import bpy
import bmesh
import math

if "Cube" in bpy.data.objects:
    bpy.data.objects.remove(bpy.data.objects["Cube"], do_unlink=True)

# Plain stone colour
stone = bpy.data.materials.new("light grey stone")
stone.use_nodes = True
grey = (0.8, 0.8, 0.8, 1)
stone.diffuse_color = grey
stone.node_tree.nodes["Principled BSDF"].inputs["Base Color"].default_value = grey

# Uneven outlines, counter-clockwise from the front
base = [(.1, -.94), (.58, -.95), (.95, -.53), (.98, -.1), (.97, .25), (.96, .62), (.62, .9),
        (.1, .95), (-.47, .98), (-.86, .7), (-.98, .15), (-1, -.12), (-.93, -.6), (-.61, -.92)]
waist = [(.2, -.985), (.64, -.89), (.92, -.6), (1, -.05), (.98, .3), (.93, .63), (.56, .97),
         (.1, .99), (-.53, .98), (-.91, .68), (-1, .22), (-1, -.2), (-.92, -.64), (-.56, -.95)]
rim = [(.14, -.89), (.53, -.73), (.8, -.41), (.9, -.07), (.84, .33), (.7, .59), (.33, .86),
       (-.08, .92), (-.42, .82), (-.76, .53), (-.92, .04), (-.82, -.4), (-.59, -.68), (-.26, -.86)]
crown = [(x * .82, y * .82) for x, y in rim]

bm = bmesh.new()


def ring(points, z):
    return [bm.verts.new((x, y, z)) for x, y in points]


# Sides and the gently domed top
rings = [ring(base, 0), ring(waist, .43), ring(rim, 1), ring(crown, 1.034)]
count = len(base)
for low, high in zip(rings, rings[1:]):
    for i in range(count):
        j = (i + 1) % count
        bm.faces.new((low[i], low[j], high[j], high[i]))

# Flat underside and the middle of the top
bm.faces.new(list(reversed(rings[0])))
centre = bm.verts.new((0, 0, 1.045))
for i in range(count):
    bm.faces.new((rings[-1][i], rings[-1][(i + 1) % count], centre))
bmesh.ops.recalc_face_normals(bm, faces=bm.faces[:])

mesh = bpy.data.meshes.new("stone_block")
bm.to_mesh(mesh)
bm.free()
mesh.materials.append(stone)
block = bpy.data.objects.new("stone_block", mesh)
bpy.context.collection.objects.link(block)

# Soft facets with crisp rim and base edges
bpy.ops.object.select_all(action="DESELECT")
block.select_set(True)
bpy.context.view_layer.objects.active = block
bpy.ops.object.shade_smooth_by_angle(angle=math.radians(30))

### ACTIVITY
A full, exact copy of the entries is the required answer.

### RESPONSE AREA
import bpy
import bmesh
import math

if "Cube" in bpy.data.objects:
    bpy.data.objects.remove(bpy.data.objects["Cube"], do_unlink=True)

# Plain stone colour
stone = bpy.data.materials.new("light grey stone")
stone.use_nodes = True
grey = (0.8, 0.8, 0.8, 1)
stone.diffuse_color = grey
stone.node_tree.nodes["Principled BSDF"].inputs["Base Color"].default_value = grey

# Uneven outlines, counter-clockwise from the front
base = [(.1, -.94), (.58, -.95), (.95, -.53), (.98, -.1), (.97, .25), (.96, .62), (.62, .9),
        (.1, .95), (-.47, .98), (-.86, .7), (-.98, .15), (-1, -.12), (-.93, -.6), (-.61, -.92)]
waist = [(.2, -.985), (.64, -.89), (.92, -.6), (1, -.05), (.98, .3), (.93, .63), (.56, .97),
         (.1, .99), (-.53, .98), (-.91, .68), (-1, .22), (-1, -.2), (-.92, -.64), (-.56, -.95)]
rim = [(.14, -.89), (.53, -.73), (.8, -.41), (.9, -.07), (.84, .33), (.7, .59), (.33, .86),
       (-.08, .92), (-.42, .82), (-.76, .53), (-.92, .04), (-.82, -.4), (-.59, -.68), (-.26, -.86)]
crown = [(x * .82, y * .82) for x, y in rim]

bm = bmesh.new()


def ring(points, z):
    return [bm.verts.new((x, y, z)) for x, y in points]


# Sides and the gently domed top
rings = [ring(base, 0), ring(waist, .43), ring(rim, 1), ring(crown, 1.034)]
count = len(base)
for low, high in zip(rings, rings[1:]):
    for i in range(count):
        j = (i + 1) % count
        bm.faces.new((low[i], low[j], high[j], high[i]))

# Flat underside and the middle of the top
bm.faces.new(list(reversed(rings[0])))
centre = bm.verts.new((0, 0, 1.045))
for i in range(count):
    bm.faces.new((rings[-1][i], rings[-1][(i + 1) % count], centre))
bmesh.ops.recalc_face_normals(bm, faces=bm.faces[:])

mesh = bpy.data.meshes.new("stone_block")
bm.to_mesh(mesh)
bm.free()
mesh.materials.append(stone)
block = bpy.data.objects.new("stone_block", mesh)
bpy.context.collection.objects.link(block)

# Soft facets with crisp rim and base edges
bpy.ops.object.select_all(action="DESELECT")
block.select_set(True)
bpy.context.view_layer.objects.active = block
bpy.ops.object.shade_smooth_by_angle(angle=math.radians(30))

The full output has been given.